Data for analysis –
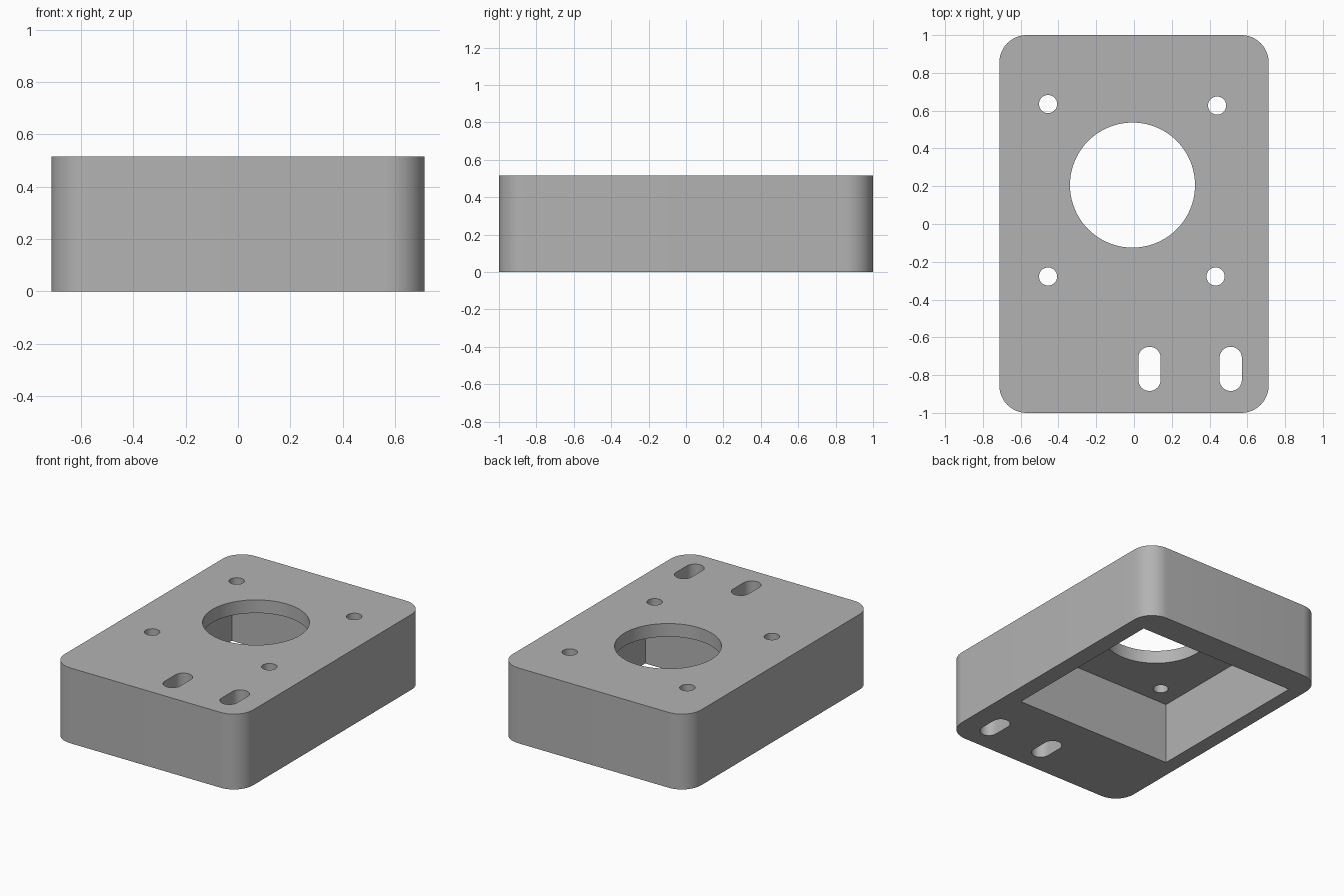
import bpy, bmesh
from math import cos, sin, pi, radians

if "Cube" in bpy.data.objects:
    bpy.data.objects.remove(bpy.data.objects["Cube"])

HEIGHT, PLATE = 0.515, 0.09

grey = bpy.data.materials.new("plain grey")
grey.use_nodes = True
colour = (0.45, 0.45, 0.45, 1)
grey.diffuse_color = colour
grey.node_tree.nodes["Principled BSDF"].inputs["Base Color"].default_value = colour


def rounded_outline(x, y, half_x, half_y, radius, steps):
    """Counter-clockwise outline of a rectangle with round corners."""
    points = []
    for quarter, (sx, sy) in enumerate([(1, 1), (-1, 1), (-1, -1), (1, -1)]):
        cx = x + sx * (half_x - radius)
        cy = y + sy * (half_y - radius)
        for i in range(steps + 1):
            a = (quarter + i / steps) * pi / 2
            points.append((cx + radius * cos(a), cy + radius * sin(a)))
    return points


def prism(name, outline, z0, z1):
    """Upright solid between two heights."""
    bm = bmesh.new()
    base = bm.faces.new([bm.verts.new((x, y, z0)) for x, y in outline])
    top = bmesh.ops.extrude_face_region(bm, geom=[base])["geom"]
    for v in top:
        if isinstance(v, bmesh.types.BMVert):
            v.co.z = z1
    bmesh.ops.remove_doubles(bm, verts=bm.verts, dist=1e-5)
    bmesh.ops.recalc_face_normals(bm, faces=bm.faces)
    mesh = bpy.data.meshes.new(name)
    bm.to_mesh(mesh)
    bm.free()
    mesh.materials.append(grey)
    obj = bpy.data.objects.new(name, mesh)
    bpy.context.collection.objects.link(obj)
    return obj


# Block with round vertical corners
housing = prism("housing", rounded_outline(0, 0, 0.713, 1, 0.145, 12), 0, HEIGHT)

# Square pocket open at the bottom
pocket = [(-0.61, -0.41), (0.595, -0.41), (0.595, 0.805), (-0.61, 0.805)]
cutters = [prism("pocket_cutter", pocket, -0.1, HEIGHT - PLATE)]


def through_cut(name, x, y, half_x, half_y, steps):
    outline = rounded_outline(x, y, half_x, half_y, half_x, steps)
    cutters.append(prism(name, outline, -0.2, HEIGHT + 0.1))


# Large opening, four screw holes and two slots
through_cut("opening_cutter", -0.008, 0.206, 0.331, 0.331, 20)
for x, y in [(-0.455, 0.635), (0.44, 0.627), (-0.455, -0.278), (0.432, -0.278)]:
    through_cut("screw_hole_cutter", x, y, 0.048, 0.048, 8)
for x in (0.082, 0.512):
    through_cut("slot_cutter", x, -0.767, 0.059, 0.117, 10)

for cutter in cutters:
    cutter.hide_render = True
    cut = housing.modifiers.new(cutter.name, "BOOLEAN")
    cut.operation = "DIFFERENCE"
    cut.solver = "EXACT"
    cut.object = cutter

# Apply the cuts and drop the cutters
bpy.context.view_layer.update()
graph = bpy.context.evaluated_depsgraph_get()
result = bpy.data.meshes.new_from_object(housing.evaluated_get(graph))
housing.modifiers.clear()
housing.data = result
for cutter in cutters:
    bpy.data.objects.remove(cutter)

# Smooth the round walls, keep the edges sharp
bpy.ops.object.select_all(action="DESELECT")
housing.select_set(True)
bpy.context.view_layer.objects.active = housing
bpy.ops.object.shade_smooth_by_angle(angle=radians(30))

Problem requirements – To complete the exercise, return the listing above exactly and omit its pictures.

Completed exercise –
import bpy, bmesh
from math import cos, sin, pi, radians

if "Cube" in bpy.data.objects:
    bpy.data.objects.remove(bpy.data.objects["Cube"])

HEIGHT, PLATE = 0.515, 0.09

grey = bpy.data.materials.new("plain grey")
grey.use_nodes = True
colour = (0.45, 0.45, 0.45, 1)
grey.diffuse_color = colour
grey.node_tree.nodes["Principled BSDF"].inputs["Base Color"].default_value = colour


def rounded_outline(x, y, half_x, half_y, radius, steps):
    """Counter-clockwise outline of a rectangle with round corners."""
    points = []
    for quarter, (sx, sy) in enumerate([(1, 1), (-1, 1), (-1, -1), (1, -1)]):
        cx = x + sx * (half_x - radius)
        cy = y + sy * (half_y - radius)
        for i in range(steps + 1):
            a = (quarter + i / steps) * pi / 2
            points.append((cx + radius * cos(a), cy + radius * sin(a)))
    return points


def prism(name, outline, z0, z1):
    """Upright solid between two heights."""
    bm = bmesh.new()
    base = bm.faces.new([bm.verts.new((x, y, z0)) for x, y in outline])
    top = bmesh.ops.extrude_face_region(bm, geom=[base])["geom"]
    for v in top:
        if isinstance(v, bmesh.types.BMVert):
            v.co.z = z1
    bmesh.ops.remove_doubles(bm, verts=bm.verts, dist=1e-5)
    bmesh.ops.recalc_face_normals(bm, faces=bm.faces)
    mesh = bpy.data.meshes.new(name)
    bm.to_mesh(mesh)
    bm.free()
    mesh.materials.append(grey)
    obj = bpy.data.objects.new(name, mesh)
    bpy.context.collection.objects.link(obj)
    return obj


# Block with round vertical corners
housing = prism("housing", rounded_outline(0, 0, 0.713, 1, 0.145, 12), 0, HEIGHT)

# Square pocket open at the bottom
pocket = [(-0.61, -0.41), (0.595, -0.41), (0.595, 0.805), (-0.61, 0.805)]
cutters = [prism("pocket_cutter", pocket, -0.1, HEIGHT - PLATE)]


def through_cut(name, x, y, half_x, half_y, steps):
    outline = rounded_outline(x, y, half_x, half_y, half_x, steps)
    cutters.append(prism(name, outline, -0.2, HEIGHT + 0.1))


# Large opening, four screw holes and two slots
through_cut("opening_cutter", -0.008, 0.206, 0.331, 0.331, 20)
for x, y in [(-0.455, 0.635), (0.44, 0.627), (-0.455, -0.278), (0.432, -0.278)]:
    through_cut("screw_hole_cutter", x, y, 0.048, 0.048, 8)
for x in (0.082, 0.512):
    through_cut("slot_cutter", x, -0.767, 0.059, 0.117, 10)

for cutter in cutters:
    cutter.hide_render = True
    cut = housing.modifiers.new(cutter.name, "BOOLEAN")
    cut.operation = "DIFFERENCE"
    cut.solver = "EXACT"
    cut.object = cutter

# Apply the cuts and drop the cutters
bpy.context.view_layer.update()
graph = bpy.context.evaluated_depsgraph_get()
result = bpy.data.meshes.new_from_object(housing.evaluated_get(graph))
housing.modifiers.clear()
housing.data = result
for cutter in cutters:
    bpy.data.objects.remove(cutter)

# Smooth the round walls, keep the edges sharp
bpy.ops.object.select_all(action="DESELECT")
housing.select_set(True)
bpy.context.view_layer.objects.active = housing
bpy.ops.object.shade_smooth_by_angle(angle=radians(30))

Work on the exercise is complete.